Search the material for the word "caps" and copy every line in which it occurs.

· · ·

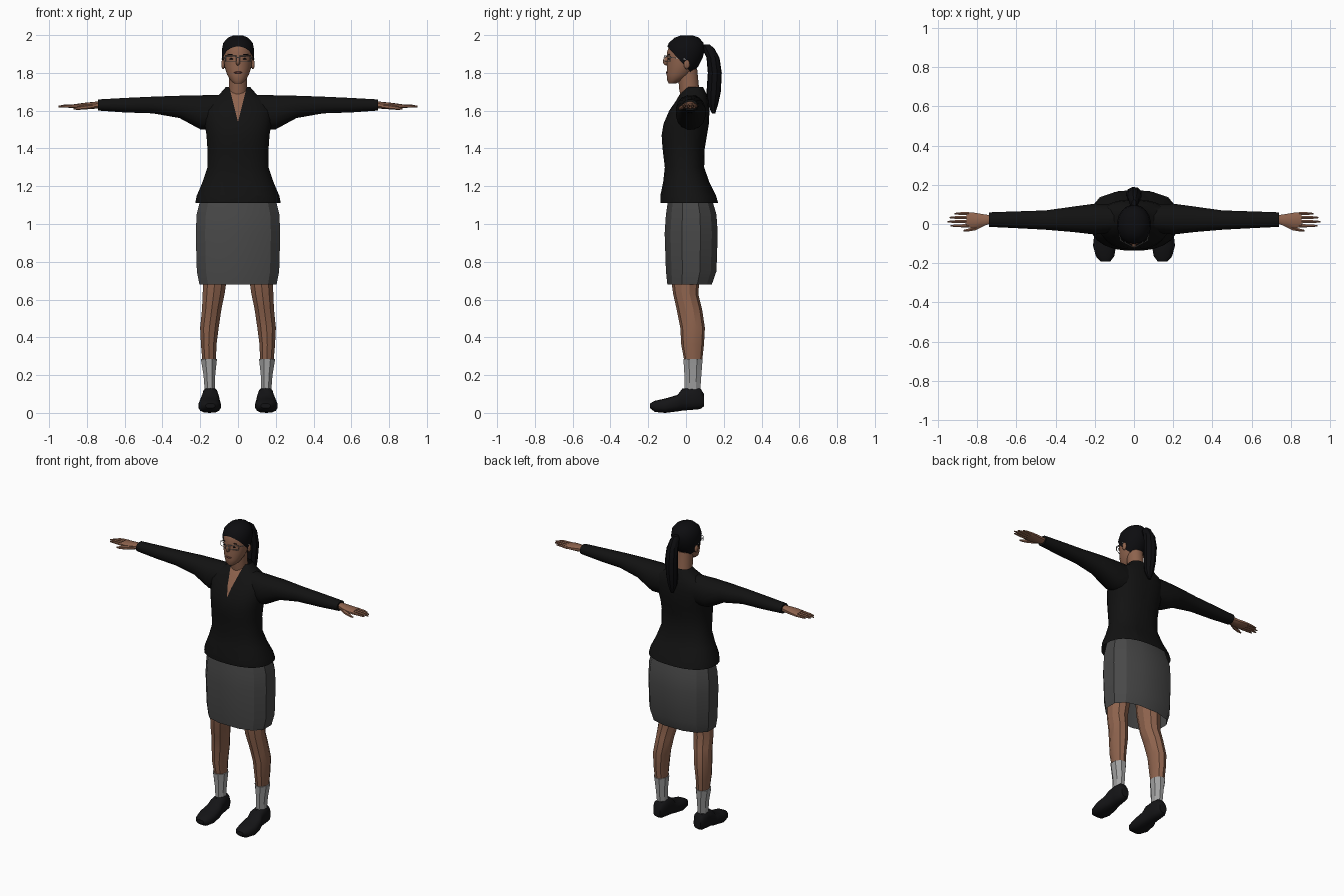
import bpy
import bmesh
from math import cos, sin, pi, radians, copysign
from mathutils import Vector, Matrix

cube = bpy.data.objects.get("Cube")
if cube:
    bpy.data.objects.remove(cube, do_unlink=True)


def material(name, red, green, blue):
    mat = bpy.data.materials.new(name)
    mat.use_nodes = True
    colour = (red, green, blue, 1)
    mat.diffuse_color = colour
    mat.node_tree.nodes["Principled BSDF"].inputs["Base Color"].default_value = colour
    return mat


SKIN = material("warm brown skin", .27, .125, .075)
JACKET = material("black jacket cloth", .006, .006, .006)
SKIRT = material("charcoal skirt cloth", .065, .065, .065)
SOCK = material("light grey sock", .36, .36, .36)
SHOE = material("black shoe leather", .007, .007, .008)
HAIR = material("black hair", .004, .004, .005)
LIPS = material("dark brown lips", .13, .045, .035)
FRAME = material("pale grey glasses", .4, .4, .4)


def finish(name, bm, mats, angle=40):
    """Turn a bmesh into a shaded object."""
    bmesh.ops.recalc_face_normals(bm, faces=bm.faces)
    mesh = bpy.data.meshes.new(name)
    bm.to_mesh(mesh)
    bm.free()
    for mat in mats:
        mesh.materials.append(mat)
    for poly in mesh.polygons:
        poly.use_smooth = True
    mesh.set_sharp_from_angle(angle=radians(angle))
    obj = bpy.data.objects.new(name, mesh)
    bpy.context.collection.objects.link(obj)
    return obj


def pair(name, build, mat, angle=40):
    """Make the left part and its mirror image on the right."""
    for side, sign in (("left", 1), ("right", -1)):
        bm = build()
        bm.transform(Matrix.Diagonal((sign, 1, 1, 1)))
        finish(side + "_" + name, bm, [mat], angle)


def loft(rows, axis="z", sides=16, power=1.0, caps=True):
    """Skin rings given as (position, low a, high a, low b, high b)."""
    bm = bmesh.new()
    rings = []
    for pos, a_low, a_high, b_low, b_high in rows:
        ring = []
        for i in range(sides):
            turn = 2 * pi * (i + .5) / sides
            c, s = cos(turn), sin(turn)
            a = (a_low + a_high + (a_high - a_low) * copysign(abs(c) ** power, c)) / 2
            b = (b_low + b_high + (b_high - b_low) * copysign(abs(s) ** power, s)) / 2
            point = {"x": (pos, a, b), "y": (a, pos, b), "z": (a, b, pos)}[axis]
            ring.append(bm.verts.new(point))
        rings.append(ring)
    for low, high in zip(rings, rings[1:]):
        for i in range(sides):
            j = (i + 1) % sides
            bm.faces.new((low[i], low[j], high[j], high[i]))
    if caps:
        bm.faces.new(rings[0])
        bm.faces.new(rings[-1])
    return bm


def centred(rows):
    """Expand (z, half width, back and front y) rows to full ring rows."""
    return [(z, -half, half, front, back) for z, half, front, back in rows]


def blob(centre, size):
    bm = bmesh.new()
    bmesh.ops.create_icosphere(bm, subdivisions=2, radius=1)
    bm.transform(Matrix.Translation(centre) @ Matrix.Diagonal((*size, 1)))
    return bm


# Jacket body, with the open neck cut in as skin
torso = loft(centred([
    (1.11, .228, -.137, .172), (1.15, .22, -.137, .16), (1.22, .19, -.122, .125),
    (1.3, .163, -.113, .097), (1.4, .163, -.125, .1), (1.47, .168, -.13, .112),
    (1.53, .178, -.12, .122), (1.6, .185, -.09, .125), (1.65, .165, -.055, .12),
    (1.685, .1, -.035, .11), (1.725, .065, 0, .09)]), sides=24, power=.85, caps=False)
NECK_LOW, NECK_SLOPE = 1.54, .25
for sign in (1, -1):
    bmesh.ops.bisect_plane(torso, geom=torso.verts[:] + torso.edges[:] + torso.faces[:],
                           plane_co=(0, 0, NECK_LOW), plane_no=(sign, 0, -NECK_SLOPE))
for face in torso.faces:
    mid = face.calc_center_median()
    if mid.y < .04 and abs(mid.x) < (mid.z - NECK_LOW) * NECK_SLOPE:
        face.material_index = 1
finish("jacket_body", torso, [JACKET, SKIN])

# Sleeves
pair("sleeve", lambda: loft([
    (.07, -.04, .1, 1.5, 1.685), (.2, -.055, .105, 1.5, 1.683), (.31, -.042, .09, 1.56, 1.68),
    (.45, -.03, .07, 1.585, 1.675), (.6, -.022, .065, 1.59, 1.668),
    (.74, -.015, .06, 1.6, 1.66)], axis="x", power=.9), JACKET)

# Skirt, open below
finish("skirt", loft(centred([
    (.68, .21, -.102, .14), (.75, .224, -.11, .165), (.95, .23, -.117, .172),
    (1.05, .225, -.11, .165), (1.15, .2, -.095, .135)]),
    sides=12, power=.8, caps=False), [SKIRT], 20)

# Legs, socks and shoes
pair("leg", lambda: loft([
    (.27, .115, .19, -.008, .085), (.36, .112, .198, -.025, .095), (.45, .1, .203, -.03, .1),
    (.55, .085, .193, -.05, .085), (.63, .068, .19, -.068, .065), (.75, .05, .185, -.085, .075),
    (1, .01, .19, -.08, .11)], sides=10), SKIN, 30)
pair("sock", lambda: loft([
    (.11, .12, .178, -.01, .078), (.2, .118, .185, -.012, .085),
    (.285, .108, .2, -.018, .092)], sides=8), SOCK, 30)
pair("shoe", lambda: loft([
    (-.19, .12, .172, .025, .05), (-.165, .1, .195, .005, .064), (-.11, .09, .21, 0, .076),
    (-.045, .095, .203, .008, .095), (-.02, .1, .192, .012, .128), (.03, .105, .19, .016, .138),
    (.075, .11, .187, .02, .132), (.095, .123, .175, .035, .1)],
    axis="y", sides=14, power=.75), SHOE)

# Hands
pair("palm", lambda: loft([
    (.73, .002, .045, 1.612, 1.65), (.78, -.015, .053, 1.609, 1.645),
    (.82, -.022, .06, 1.61, 1.641), (.855, -.018, .062, 1.613, 1.636)],
    axis="x", sides=10, power=.8), SKIN)
for finger, y, tip in (("index_finger", -.009, .935), ("middle_finger", .012, .95),
                       ("ring_finger", .033, .94), ("little_finger", .053, .915)):
    pair(finger, lambda: loft([
        (.84, y - .01, y + .01, 1.614, 1.635), (tip - .03, y - .008, y + .008, 1.616, 1.632),
        (tip, y - .004, y + .004, 1.618, 1.626)], axis="x", sides=6), SKIN)
pair("thumb", lambda: loft([
    (.76, -.01, .015, 1.612, 1.636), (.81, -.034, -.01, 1.606, 1.63),
    (.85, -.04, -.024, 1.604, 1.622), (.87, -.038, -.03, 1.606, 1.614)],
    axis="x", sides=6), SKIN)

# Neck and head
finish("neck", loft(centred([
    (1.62, .055, -.02, .085), (1.72, .048, -.038, .07), (1.82, .05, -.045, .06)])), [SKIN])
head_rows = [
    (1.745, .022, -.092, -.05), (1.76, .04, -.1, -.02), (1.79, .058, -.103, .03),
    (1.83, .071, -.102, .06), (1.87, .077, -.1, .08), (1.91, .078, -.102, .09),
    (1.95, .07, -.088, .085), (1.978, .044, -.055, .06), (1.99, .015, -.02, .025)]
finish("head", loft(centred(head_rows), sides=20), [SKIN])

# Hair cap, cut along a slanted hairline
GROW = .009
hair = loft(centred([(z + GROW, half + GROW, front - GROW / 2, back + GROW)
                     for z, half, front, back in head_rows]), sides=20)
bmesh.ops.bisect_plane(hair, geom=hair.verts[:] + hair.edges[:] + hair.faces[:],
                       plane_co=(0, -.095, 1.935), plane_no=(0, -1.1, -1), clear_outer=True)
finish("hair_cap", hair, [HAIR])
finish("ponytail", loft(centred([
    (1.585, .01, .137, .155), (1.64, .03, .112, .172), (1.7, .036, .108, .185),
    (1.8, .042, .115, .19), (1.88, .036, .108, .178), (1.93, .026, .085, .15),
    (1.95, .012, .085, .125)]), sides=9), [HAIR], 30)

# Face
pair("ear", lambda: blob((.079, .004, 1.845), (.01, .016, .026)), SKIN)
pair("eye", lambda: blob((.034, -.09, 1.874), (.012, .005, .004)), HAIR)
pair("eyebrow", lambda: blob((.036, -.09, 1.898), (.02, .005, .003)), HAIR)
finish("nose", blob((0, -.103, 1.862), (.012, .02, .024)), [SKIN])
finish("lips", blob((0, -.1, 1.802), (.022, .007, .006)), [LIPS])


# Glasses: wire rims, a bridge and side arms
def rim():
    bm = bmesh.new()
    inner, outer = Vector((.01, -.115, 1.875)), Vector((.066, -.085, 1.875))
    half = Vector((0, 0, .014))
    bm.faces.new([bm.verts.new(p) for p in
                  (inner - half, outer - half, outer + half, inner + half)])
    return bm


pair("glasses_rim", rim, FRAME)
for side in ("left", "right"):
    wire = bpy.data.objects[side + "_glasses_rim"].modifiers.new("wire", "WIREFRAME")
    wire.thickness = .004
    wire.use_boundary = True
pair("glasses_arm", lambda: loft([
    (-.086, .065, .069, 1.88, 1.885), (0, .084, .088, 1.87, 1.875)], axis="y", sides=4), FRAME)
finish("glasses_bridge", loft([
    (-.012, -.119, -.115, 1.88, 1.884), (.012, -.119, -.115, 1.88, 1.884)],
    axis="x", sides=4), [FRAME])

· · ·

• [Reply]
def loft(rows, axis="z", sides=16, power=1.0, caps=True):
    if caps:
    (1.685, .1, -.035, .11), (1.725, .065, 0, .09)]), sides=24, power=.85, caps=False)
    sides=12, power=.8, caps=False), [SKIRT], 20)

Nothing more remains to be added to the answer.